The movement gradually spread throughout much of Lewis and Macleod felt able to start communion services again in June 1827. He wrote, 'When the elements were presented there appeared as a shower of revival from the presence of the Lord through the whole congregation, and in serving the tables, the heavenly dew of gracious influence was evidently falling down on the people in so conspicuous a manner that, not only the friends of Christ but also the enemies of the Lord cannot forget an occasion and a scene so singularly remarkable, in which all acknowledge that God was of a truth among us. But all this might be called the commencement of what happened afterwards, for when our young converts saw the uncommon liberty that was granted to the pastors in addressing those who sat at the table, they were still more impressed and filled, as it were, with new wine and holy solemnity... It was a night ever to be remembered in this place, in which the whole of it was spent in religious exercises, whether in private or together with others in cases mingled with unusual instances of joy and sorrow. While these things were carried on, the ungodly themselves were in tears and iniquity for a time dwindled into nothing.
'Aspects of the Religious History of Lewis', by MacAuley, page 177-8.
John Macdonald of Ferrintosh ministered at this Communion - see this website.
The revival continued to intensify and seemed to be at its strongest between 1828 and 1830. It has become legendary in Lewis church lore that an estimated 9,000 people from all over the island assembled for Communion at Uig in 1828, a staggering number given the remoteness of the location and more so given the population of Lewis at the time (around 12,000, that of Harris being no more than 3,500). [I have had a lot of experience in people vastly overestimating crowd numbers, but it appears that contemporaries and other historians have accepted this figure.]
A widow Mackenzie, 'frequently told of seeing days in Uig in which the hillsides and moors were literally covered with people pleading for mercy on their own souls and the souls of their neighbours.

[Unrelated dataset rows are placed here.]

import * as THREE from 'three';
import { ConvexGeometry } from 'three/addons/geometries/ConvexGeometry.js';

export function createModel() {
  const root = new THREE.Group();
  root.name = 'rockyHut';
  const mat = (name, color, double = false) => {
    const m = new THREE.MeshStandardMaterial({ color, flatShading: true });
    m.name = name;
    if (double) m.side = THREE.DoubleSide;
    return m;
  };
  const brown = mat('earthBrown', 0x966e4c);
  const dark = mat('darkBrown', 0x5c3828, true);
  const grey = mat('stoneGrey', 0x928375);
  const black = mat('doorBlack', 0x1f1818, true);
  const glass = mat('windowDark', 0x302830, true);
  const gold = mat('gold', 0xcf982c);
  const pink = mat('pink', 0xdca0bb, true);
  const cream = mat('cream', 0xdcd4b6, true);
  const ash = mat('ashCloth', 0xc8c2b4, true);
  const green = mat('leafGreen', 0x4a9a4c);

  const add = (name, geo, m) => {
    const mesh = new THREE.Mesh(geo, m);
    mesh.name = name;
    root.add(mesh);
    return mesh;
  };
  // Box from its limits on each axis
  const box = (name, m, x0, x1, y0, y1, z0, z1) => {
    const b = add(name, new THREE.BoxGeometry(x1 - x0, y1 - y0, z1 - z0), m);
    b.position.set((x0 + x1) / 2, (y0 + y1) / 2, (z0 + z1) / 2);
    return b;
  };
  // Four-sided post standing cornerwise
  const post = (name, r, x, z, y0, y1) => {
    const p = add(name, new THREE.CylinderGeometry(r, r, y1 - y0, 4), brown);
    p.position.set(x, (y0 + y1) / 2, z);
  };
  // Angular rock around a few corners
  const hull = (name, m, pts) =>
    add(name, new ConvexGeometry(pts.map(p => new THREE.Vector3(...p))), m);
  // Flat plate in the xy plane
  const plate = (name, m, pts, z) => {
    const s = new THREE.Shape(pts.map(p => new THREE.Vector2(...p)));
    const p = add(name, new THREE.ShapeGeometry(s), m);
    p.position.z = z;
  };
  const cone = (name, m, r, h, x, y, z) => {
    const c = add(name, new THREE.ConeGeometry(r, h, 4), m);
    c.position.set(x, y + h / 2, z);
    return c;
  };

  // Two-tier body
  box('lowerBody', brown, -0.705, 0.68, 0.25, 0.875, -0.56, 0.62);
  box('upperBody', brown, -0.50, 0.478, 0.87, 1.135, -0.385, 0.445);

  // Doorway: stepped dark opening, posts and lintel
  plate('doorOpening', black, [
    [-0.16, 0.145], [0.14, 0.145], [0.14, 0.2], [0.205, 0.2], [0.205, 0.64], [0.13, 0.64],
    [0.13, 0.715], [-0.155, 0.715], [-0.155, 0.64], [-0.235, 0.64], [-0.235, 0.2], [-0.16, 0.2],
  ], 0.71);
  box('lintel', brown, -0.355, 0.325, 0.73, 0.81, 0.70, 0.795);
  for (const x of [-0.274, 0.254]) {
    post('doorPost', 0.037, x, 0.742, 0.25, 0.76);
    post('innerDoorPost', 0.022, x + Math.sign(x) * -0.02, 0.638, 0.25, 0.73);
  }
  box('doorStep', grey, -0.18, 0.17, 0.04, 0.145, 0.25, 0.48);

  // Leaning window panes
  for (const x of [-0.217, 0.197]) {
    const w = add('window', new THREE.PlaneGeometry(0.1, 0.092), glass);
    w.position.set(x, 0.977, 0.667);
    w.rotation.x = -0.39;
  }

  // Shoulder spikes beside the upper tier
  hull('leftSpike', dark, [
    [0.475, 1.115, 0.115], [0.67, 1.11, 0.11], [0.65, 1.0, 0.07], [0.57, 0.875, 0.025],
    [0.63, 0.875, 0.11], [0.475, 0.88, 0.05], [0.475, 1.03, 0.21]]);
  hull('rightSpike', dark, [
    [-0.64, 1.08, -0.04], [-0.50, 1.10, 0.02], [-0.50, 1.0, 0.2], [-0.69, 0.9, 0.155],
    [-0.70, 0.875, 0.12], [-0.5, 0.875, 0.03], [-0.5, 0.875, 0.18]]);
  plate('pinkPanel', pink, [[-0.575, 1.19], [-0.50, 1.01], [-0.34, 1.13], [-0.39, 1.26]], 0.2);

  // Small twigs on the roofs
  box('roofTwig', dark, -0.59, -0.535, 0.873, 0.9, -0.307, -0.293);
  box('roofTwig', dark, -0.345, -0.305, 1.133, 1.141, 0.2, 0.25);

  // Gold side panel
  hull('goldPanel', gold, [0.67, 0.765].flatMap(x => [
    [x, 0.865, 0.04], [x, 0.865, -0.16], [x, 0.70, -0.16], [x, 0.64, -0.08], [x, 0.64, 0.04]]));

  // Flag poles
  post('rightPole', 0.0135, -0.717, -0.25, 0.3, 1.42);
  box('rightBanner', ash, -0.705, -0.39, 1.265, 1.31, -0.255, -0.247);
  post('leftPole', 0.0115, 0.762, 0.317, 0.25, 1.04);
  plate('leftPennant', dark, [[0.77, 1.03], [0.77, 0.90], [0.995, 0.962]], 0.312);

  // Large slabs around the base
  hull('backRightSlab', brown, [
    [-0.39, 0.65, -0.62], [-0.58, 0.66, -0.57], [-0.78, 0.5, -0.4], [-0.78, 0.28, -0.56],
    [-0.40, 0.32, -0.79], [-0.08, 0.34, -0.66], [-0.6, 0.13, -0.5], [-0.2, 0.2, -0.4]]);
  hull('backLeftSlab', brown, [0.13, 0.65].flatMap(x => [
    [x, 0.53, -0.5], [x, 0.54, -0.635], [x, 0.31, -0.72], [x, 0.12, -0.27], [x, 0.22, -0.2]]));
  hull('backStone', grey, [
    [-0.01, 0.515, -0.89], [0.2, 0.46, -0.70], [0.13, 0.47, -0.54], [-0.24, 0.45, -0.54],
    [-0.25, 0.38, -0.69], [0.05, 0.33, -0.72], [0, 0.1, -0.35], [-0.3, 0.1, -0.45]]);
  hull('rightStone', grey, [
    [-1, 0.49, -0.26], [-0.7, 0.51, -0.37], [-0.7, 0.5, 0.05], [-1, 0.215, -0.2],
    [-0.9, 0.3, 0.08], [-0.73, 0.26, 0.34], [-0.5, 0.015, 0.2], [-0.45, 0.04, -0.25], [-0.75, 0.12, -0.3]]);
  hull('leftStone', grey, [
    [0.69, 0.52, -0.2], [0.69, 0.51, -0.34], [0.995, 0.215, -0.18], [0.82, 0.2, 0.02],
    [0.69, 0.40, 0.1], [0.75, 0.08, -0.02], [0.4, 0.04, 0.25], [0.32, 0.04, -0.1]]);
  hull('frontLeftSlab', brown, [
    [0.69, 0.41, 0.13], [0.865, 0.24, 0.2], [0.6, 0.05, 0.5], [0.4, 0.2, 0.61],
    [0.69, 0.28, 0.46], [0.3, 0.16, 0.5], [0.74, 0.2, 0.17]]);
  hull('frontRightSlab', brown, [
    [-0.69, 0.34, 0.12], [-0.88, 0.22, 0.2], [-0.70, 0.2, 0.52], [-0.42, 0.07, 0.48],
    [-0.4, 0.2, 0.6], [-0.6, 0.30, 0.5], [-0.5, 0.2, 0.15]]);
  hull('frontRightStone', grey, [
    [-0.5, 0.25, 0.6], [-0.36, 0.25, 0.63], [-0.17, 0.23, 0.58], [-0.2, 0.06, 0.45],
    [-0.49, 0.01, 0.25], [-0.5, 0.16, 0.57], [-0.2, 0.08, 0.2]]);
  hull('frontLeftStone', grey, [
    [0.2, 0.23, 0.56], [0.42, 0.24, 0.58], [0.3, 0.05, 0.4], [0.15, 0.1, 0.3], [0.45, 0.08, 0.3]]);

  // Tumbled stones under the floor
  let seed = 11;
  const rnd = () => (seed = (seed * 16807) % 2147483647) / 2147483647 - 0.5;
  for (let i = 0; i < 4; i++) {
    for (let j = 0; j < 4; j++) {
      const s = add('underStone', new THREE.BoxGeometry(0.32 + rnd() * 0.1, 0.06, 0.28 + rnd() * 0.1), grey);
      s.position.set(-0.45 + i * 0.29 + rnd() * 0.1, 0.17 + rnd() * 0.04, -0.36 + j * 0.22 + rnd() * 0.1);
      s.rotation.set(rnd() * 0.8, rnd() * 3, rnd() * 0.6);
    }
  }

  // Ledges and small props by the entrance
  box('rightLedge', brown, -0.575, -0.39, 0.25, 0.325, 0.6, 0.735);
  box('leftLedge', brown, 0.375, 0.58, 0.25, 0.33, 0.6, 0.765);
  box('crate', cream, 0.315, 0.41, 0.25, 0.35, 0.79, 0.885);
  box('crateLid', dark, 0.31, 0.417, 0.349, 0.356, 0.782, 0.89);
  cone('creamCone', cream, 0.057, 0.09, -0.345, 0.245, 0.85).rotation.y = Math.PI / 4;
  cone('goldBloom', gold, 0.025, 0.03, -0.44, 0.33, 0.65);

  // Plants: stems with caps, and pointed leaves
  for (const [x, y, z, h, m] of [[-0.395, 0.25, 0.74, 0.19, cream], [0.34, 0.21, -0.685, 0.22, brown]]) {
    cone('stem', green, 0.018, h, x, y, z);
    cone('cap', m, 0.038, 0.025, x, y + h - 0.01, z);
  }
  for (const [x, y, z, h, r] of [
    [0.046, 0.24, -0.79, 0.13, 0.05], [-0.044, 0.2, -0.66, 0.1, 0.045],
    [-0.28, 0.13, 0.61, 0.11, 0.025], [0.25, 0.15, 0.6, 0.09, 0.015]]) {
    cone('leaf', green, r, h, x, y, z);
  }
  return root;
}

She has told that it was no uncommon thing to have to travel miles of the moor before one could find an unoccupied nook in which to bend the knee, so as neither to be disturbed by nor to disturb others similarly employed.'
'The Highland News. 28th March 1896, by Rev P Macdonald, page 2.
Angus McIver, who was converted during the Uig revival said that he, 'saw much of the blessed fruit (that the revival) bore in after years and they were undoubtedly far and full of sap and aye flourishing. I have seen many Christians in my day in home and foreign lands, but I have never seen - taking them all over - finer or more intelligent Christians than the first generation of Christians in the parish of Uig. All the beautiful graces of the Spirit were visited upon them. They were wonderfully free from excesses of any kind and grew up symmetrical and beautiful as the cedars of Lebanon, and spread out as the palm trees'.
'The Stornoway Gazette', 15th January 1972, page 5.
Taken from, 'Land of Many Revivals', by Tom Lennie, pages 244-8.
The revival went on to about 1833 and there was another in 1835.